Segment Start: EXTRACTED INFORMATION
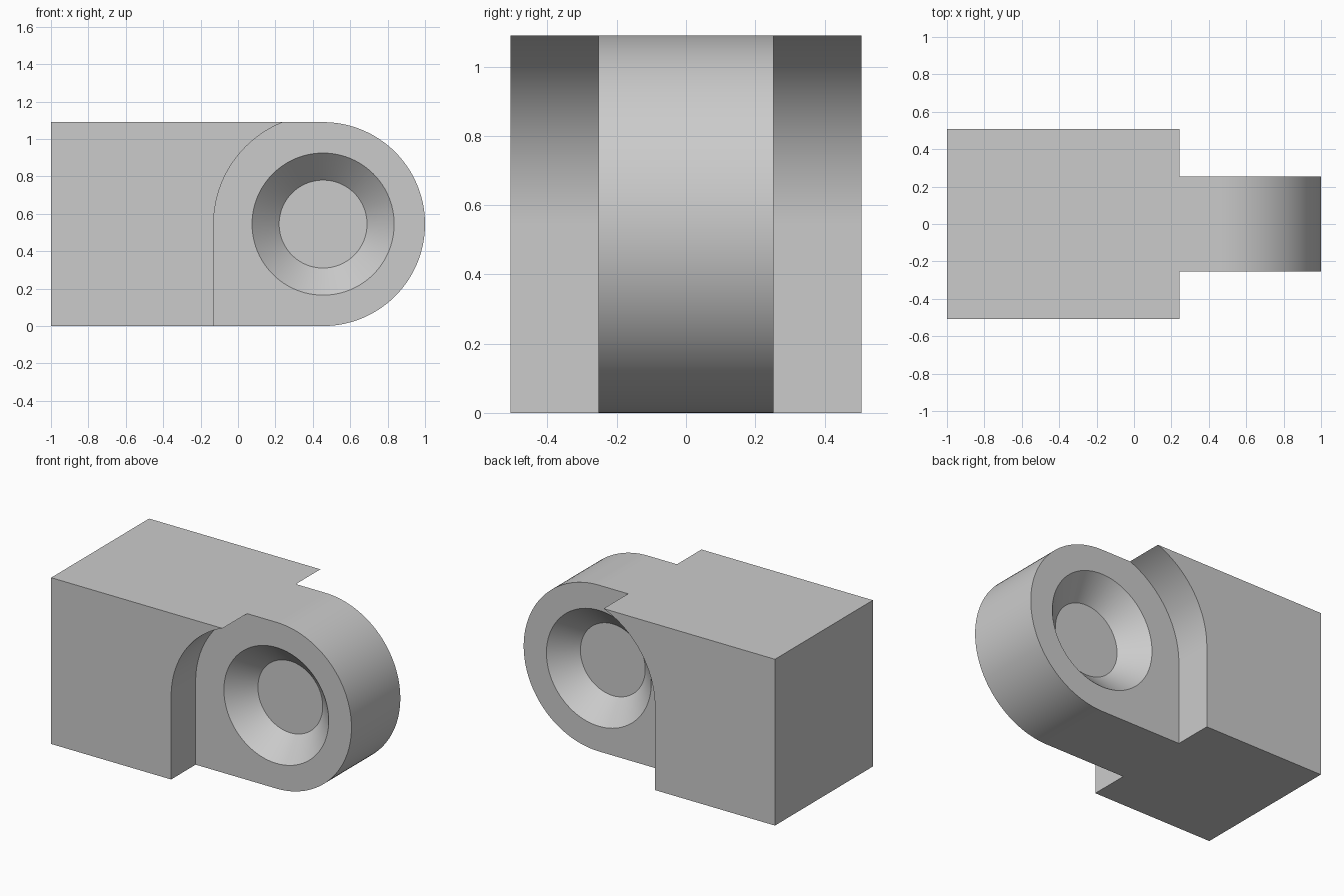
import bpy, bmesh, math
from mathutils import Matrix

cube = bpy.data.objects.get("Cube")
if cube:
    bpy.data.objects.remove(cube, do_unlink=True)

HEIGHT = 1.09
R = HEIGHT / 2           # rounded end of the tongue
CX, CZ = 1 - R, R        # hinge axis
HALF = 0.507             # half width of the block
TONGUE = 0.253           # half width of the tongue
CLEAR = 0.585            # clearance radius behind the tongue

grey = bpy.data.materials.new("light_grey")
grey.use_nodes = True
colour = (0.6, 0.6, 0.6, 1)
grey.diffuse_color = colour
grey.node_tree.nodes["Principled BSDF"].inputs["Base Color"].default_value = colour


def make_object(name, bm):
    bmesh.ops.recalc_face_normals(bm, faces=bm.faces)
    mesh = bpy.data.meshes.new(name)
    bm.to_mesh(mesh)
    bm.free()
    mesh.materials.append(grey)
    obj = bpy.data.objects.new(name, mesh)
    bpy.context.collection.objects.link(obj)
    return obj


def arc(radius, start, end, steps):
    angles = [math.radians(start + (end - start) * i / steps) for i in range(steps + 1)]
    return [(CX + radius * math.cos(a), CZ + radius * math.sin(a)) for a in angles]


def extrude_profile(name, points, y0, y1):
    bm = bmesh.new()
    face = bm.faces.new([bm.verts.new((x, y0, z)) for x, z in points])
    moved = bmesh.ops.extrude_face_region(bm, geom=[face])["geom"]
    verts = [v for v in moved if isinstance(v, bmesh.types.BMVert)]
    bmesh.ops.translate(bm, verts=verts, vec=(0, y1 - y0, 0))
    return make_object(name, bm)


def cone_cutter(name, side):
    # 45 degree countersink, carried a little past the tongue's face
    floor_r, floor_y, extra = 0.235, TONGUE - 0.145, 0.1
    depth = 0.145 + extra
    bm = bmesh.new()
    place = (Matrix.Translation((CX, side * (floor_y + depth / 2), CZ))
             @ Matrix.Rotation(-side * math.pi / 2, 4, "X"))
    bmesh.ops.create_cone(bm, cap_ends=True, segments=96, radius1=floor_r,
                          radius2=floor_r + depth, depth=depth, matrix=place)
    return make_object(name, bm)


# Block with one rounded end
body = extrude_profile("hinge_block", [(-1, HEIGHT), (-1, 0)] + arc(R, -90, 90, 64),
                       -HALF, HALF)

# Side clearances and countersunk recesses, on both sides
cutters = []
for side, label in ((-1, "front"), (1, "back")):
    back = CX - CLEAR
    points = [(back, -0.2)] + arc(CLEAR, 180, 90, 40) + [(1.2, CZ + CLEAR), (1.2, -0.2)]
    cutters.append(extrude_profile(label + "_clearance_cutter", points,
                                   side * TONGUE, side * (HALF + 0.2)))
    cutters.append(cone_cutter(label + "_recess_cutter", side))

bpy.context.view_layer.objects.active = body
for cutter in cutters:
    cutter.hide_render = True
    mod = body.modifiers.new(cutter.name, "BOOLEAN")
    mod.operation = "DIFFERENCE"
    mod.solver = "EXACT"
    mod.object = cutter
    bpy.ops.object.modifier_apply(modifier=mod.name)
    bpy.data.objects.remove(cutter, do_unlink=True)

# Smooth curved walls, sharp edges
bpy.ops.object.select_all(action="DESELECT")
body.select_set(True)
bpy.ops.object.shade_smooth_by_angle(angle=math.radians(25))
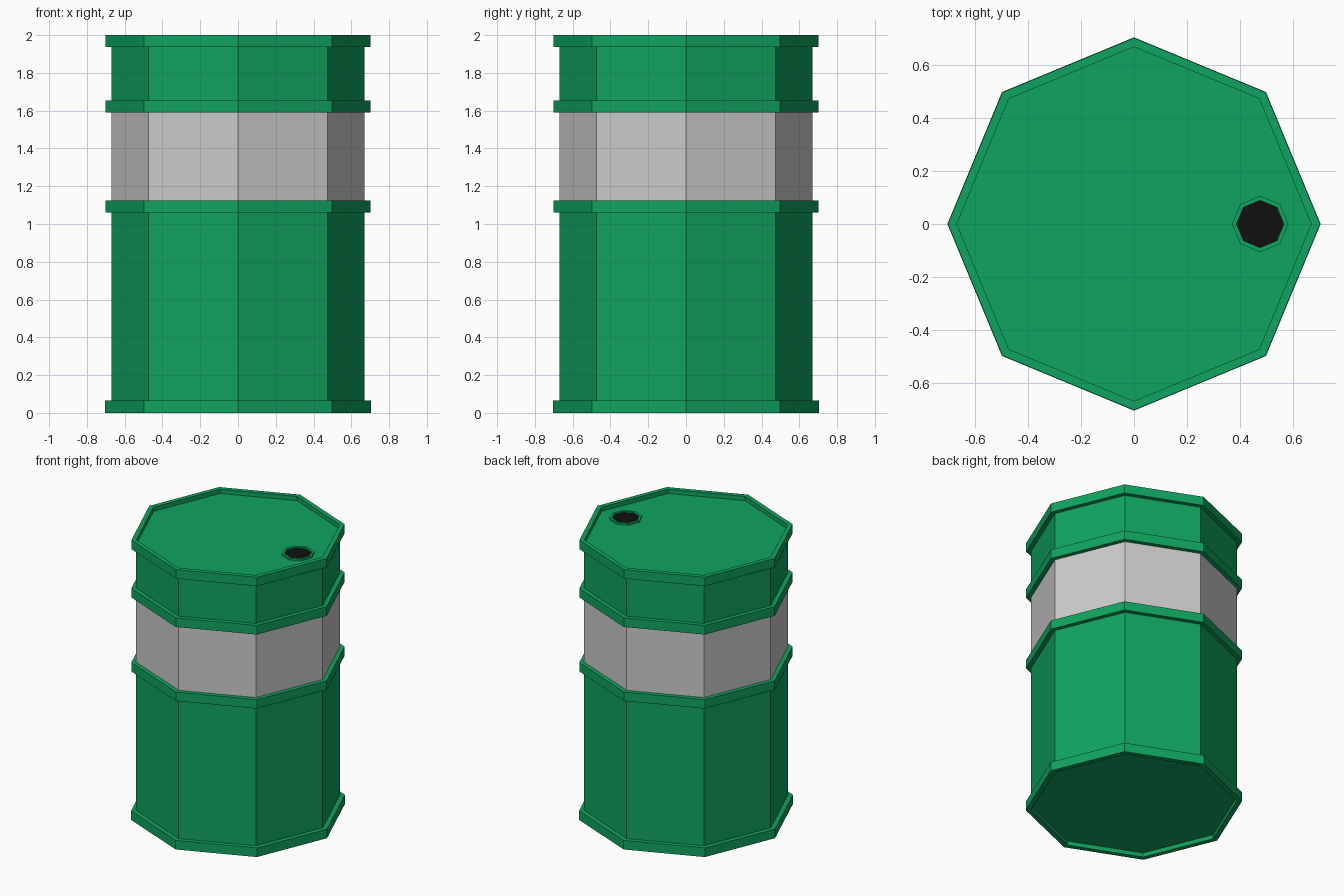
import bpy, bmesh, math

if "Cube" in bpy.data.objects:
    bpy.data.objects.remove(bpy.data.objects["Cube"])

SIDES = 8
BODY, RIM, LIP = 0.67, 0.704, 0.668
HOOP = 0.702


def material(name, rgb):
    m = bpy.data.materials.new(name)
    m.diffuse_color = (*rgb, 1)
    m.use_nodes = True
    m.node_tree.nodes["Principled BSDF"].inputs["Base Color"].default_value = m.diffuse_color
    return m


def lathe(name, profile, mat=None, at=(0, 0, 0)):
    """Revolve (radius, z) points into a faceted octagonal part; radius 0 caps an end."""
    bm = bmesh.new()
    rings = []
    for r, z in profile:
        if r == 0:
            rings.append(None)
            continue
        rings.append([bm.verts.new((r * math.cos(2 * math.pi * i / SIDES),
                                    r * math.sin(2 * math.pi * i / SIDES), z))
                      for i in range(SIDES)])
    for a, b in zip(rings, rings[1:]):
        if a is None:
            bm.faces.new(list(reversed(b)))
        elif b is None:
            bm.faces.new(a)
        else:
            for i in range(SIDES):
                j = (i + 1) % SIDES
                bm.faces.new((a[i], a[j], b[j], b[i]))
    mesh = bpy.data.meshes.new(name)
    bm.to_mesh(mesh)
    bm.free()
    if mat:
        mesh.materials.append(mat)
    ob = bpy.data.objects.new(name, mesh)
    ob.location = at
    bpy.context.collection.objects.link(ob)
    return ob


green = material("green_paint", (0.005, 0.37, 0.115))
black = material("black_opening", (0.005, 0.005, 0.005))

# Lower shell: recessed base, bottom rim, wall and middle hoop
lathe("lower_shell", [(0, 0.03), (LIP, 0.03), (LIP, 0), (RIM, 0), (RIM, 0.065),
                      (BODY, 0.065), (BODY, 1.061), (HOOP, 1.061),
                      (HOOP, 1.125), (BODY, 1.125)], green)

# Grey painted band between the hoops
lathe("grey_band", [(BODY, 1.125), (BODY, 1.59)])

# Upper shell: upper hoop, wall, top rim and recessed lid
LID = 1.97
lathe("upper_shell", [(BODY, 1.59), (HOOP, 1.59), (HOOP, 1.655),
                      (BODY, 1.655), (BODY, 1.936), (HOOP, 1.936),
                      (HOOP, 2.0), (LIP, 2.0), (LIP, LID), (0, LID)], green)

# Filler opening: raised collar with a dark hole
HOLE = (0.476, 0, LID)
lathe("filler_collar", [(0.106, 0), (0.106, 0.012), (0.089, 0.012), (0.089, 0.003)], green, HOLE)
lathe("filler_hole", [(0.089, 0.003), (0, 0.003)], black, HOLE)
Segment End: EXTRACTED INFORMATION
TASK REQUIREMENTS – Retype the full listing exactly; pictures stay out.

TASK RESPONSE –
import bpy, bmesh, math
from mathutils import Matrix

cube = bpy.data.objects.get("Cube")
if cube:
    bpy.data.objects.remove(cube, do_unlink=True)

HEIGHT = 1.09
R = HEIGHT / 2           # rounded end of the tongue
CX, CZ = 1 - R, R        # hinge axis
HALF = 0.507             # half width of the block
TONGUE = 0.253           # half width of the tongue
CLEAR = 0.585            # clearance radius behind the tongue

grey = bpy.data.materials.new("light_grey")
grey.use_nodes = True
colour = (0.6, 0.6, 0.6, 1)
grey.diffuse_color = colour
grey.node_tree.nodes["Principled BSDF"].inputs["Base Color"].default_value = colour


def make_object(name, bm):
    bmesh.ops.recalc_face_normals(bm, faces=bm.faces)
    mesh = bpy.data.meshes.new(name)
    bm.to_mesh(mesh)
    bm.free()
    mesh.materials.append(grey)
    obj = bpy.data.objects.new(name, mesh)
    bpy.context.collection.objects.link(obj)
    return obj


def arc(radius, start, end, steps):
    angles = [math.radians(start + (end - start) * i / steps) for i in range(steps + 1)]
    return [(CX + radius * math.cos(a), CZ + radius * math.sin(a)) for a in angles]


def extrude_profile(name, points, y0, y1):
    bm = bmesh.new()
    face = bm.faces.new([bm.verts.new((x, y0, z)) for x, z in points])
    moved = bmesh.ops.extrude_face_region(bm, geom=[face])["geom"]
    verts = [v for v in moved if isinstance(v, bmesh.types.BMVert)]
    bmesh.ops.translate(bm, verts=verts, vec=(0, y1 - y0, 0))
    return make_object(name, bm)


def cone_cutter(name, side):
    # 45 degree countersink, carried a little past the tongue's face
    floor_r, floor_y, extra = 0.235, TONGUE - 0.145, 0.1
    depth = 0.145 + extra
    bm = bmesh.new()
    place = (Matrix.Translation((CX, side * (floor_y + depth / 2), CZ))
             @ Matrix.Rotation(-side * math.pi / 2, 4, "X"))
    bmesh.ops.create_cone(bm, cap_ends=True, segments=96, radius1=floor_r,
                          radius2=floor_r + depth, depth=depth, matrix=place)
    return make_object(name, bm)


# Block with one rounded end
body = extrude_profile("hinge_block", [(-1, HEIGHT), (-1, 0)] + arc(R, -90, 90, 64),
                       -HALF, HALF)

# Side clearances and countersunk recesses, on both sides
cutters = []
for side, label in ((-1, "front"), (1, "back")):
    back = CX - CLEAR
    points = [(back, -0.2)] + arc(CLEAR, 180, 90, 40) + [(1.2, CZ + CLEAR), (1.2, -0.2)]
    cutters.append(extrude_profile(label + "_clearance_cutter", points,
                                   side * TONGUE, side * (HALF + 0.2)))
    cutters.append(cone_cutter(label + "_recess_cutter", side))

bpy.context.view_layer.objects.active = body
for cutter in cutters:
    cutter.hide_render = True
    mod = body.modifiers.new(cutter.name, "BOOLEAN")
    mod.operation = "DIFFERENCE"
    mod.solver = "EXACT"
    mod.object = cutter
    bpy.ops.object.modifier_apply(modifier=mod.name)
    bpy.data.objects.remove(cutter, do_unlink=True)

# Smooth curved walls, sharp edges
bpy.ops.object.select_all(action="DESELECT")
body.select_set(True)
bpy.ops.object.shade_smooth_by_angle(angle=math.radians(25))
import bpy, bmesh, math

if "Cube" in bpy.data.objects:
    bpy.data.objects.remove(bpy.data.objects["Cube"])

SIDES = 8
BODY, RIM, LIP = 0.67, 0.704, 0.668
HOOP = 0.702


def material(name, rgb):
    m = bpy.data.materials.new(name)
    m.diffuse_color = (*rgb, 1)
    m.use_nodes = True
    m.node_tree.nodes["Principled BSDF"].inputs["Base Color"].default_value = m.diffuse_color
    return m


def lathe(name, profile, mat=None, at=(0, 0, 0)):
    """Revolve (radius, z) points into a faceted octagonal part; radius 0 caps an end."""
    bm = bmesh.new()
    rings = []
    for r, z in profile:
        if r == 0:
            rings.append(None)
            continue
        rings.append([bm.verts.new((r * math.cos(2 * math.pi * i / SIDES),
                                    r * math.sin(2 * math.pi * i / SIDES), z))
                      for i in range(SIDES)])
    for a, b in zip(rings, rings[1:]):
        if a is None:
            bm.faces.new(list(reversed(b)))
        elif b is None:
            bm.faces.new(a)
        else:
            for i in range(SIDES):
                j = (i + 1) % SIDES
                bm.faces.new((a[i], a[j], b[j], b[i]))
    mesh = bpy.data.meshes.new(name)
    bm.to_mesh(mesh)
    bm.free()
    if mat:
        mesh.materials.append(mat)
    ob = bpy.data.objects.new(name, mesh)
    ob.location = at
    bpy.context.collection.objects.link(ob)
    return ob


green = material("green_paint", (0.005, 0.37, 0.115))
black = material("black_opening", (0.005, 0.005, 0.005))

# Lower shell: recessed base, bottom rim, wall and middle hoop
lathe("lower_shell", [(0, 0.03), (LIP, 0.03), (LIP, 0), (RIM, 0), (RIM, 0.065),
                      (BODY, 0.065), (BODY, 1.061), (HOOP, 1.061),
                      (HOOP, 1.125), (BODY, 1.125)], green)

# Grey painted band between the hoops
lathe("grey_band", [(BODY, 1.125), (BODY, 1.59)])

# Upper shell: upper hoop, wall, top rim and recessed lid
LID = 1.97
lathe("upper_shell", [(BODY, 1.59), (HOOP, 1.59), (HOOP, 1.655),
                      (BODY, 1.655), (BODY, 1.936), (HOOP, 1.936),
                      (HOOP, 2.0), (LIP, 2.0), (LIP, LID), (0, LID)], green)

# Filler opening: raised collar with a dark hole
HOLE = (0.476, 0, LID)
lathe("filler_collar", [(0.106, 0), (0.106, 0.012), (0.089, 0.012), (0.089, 0.003)], green, HOLE)
lathe("filler_hole", [(0.089, 0.003), (0, 0.003)], black, HOLE)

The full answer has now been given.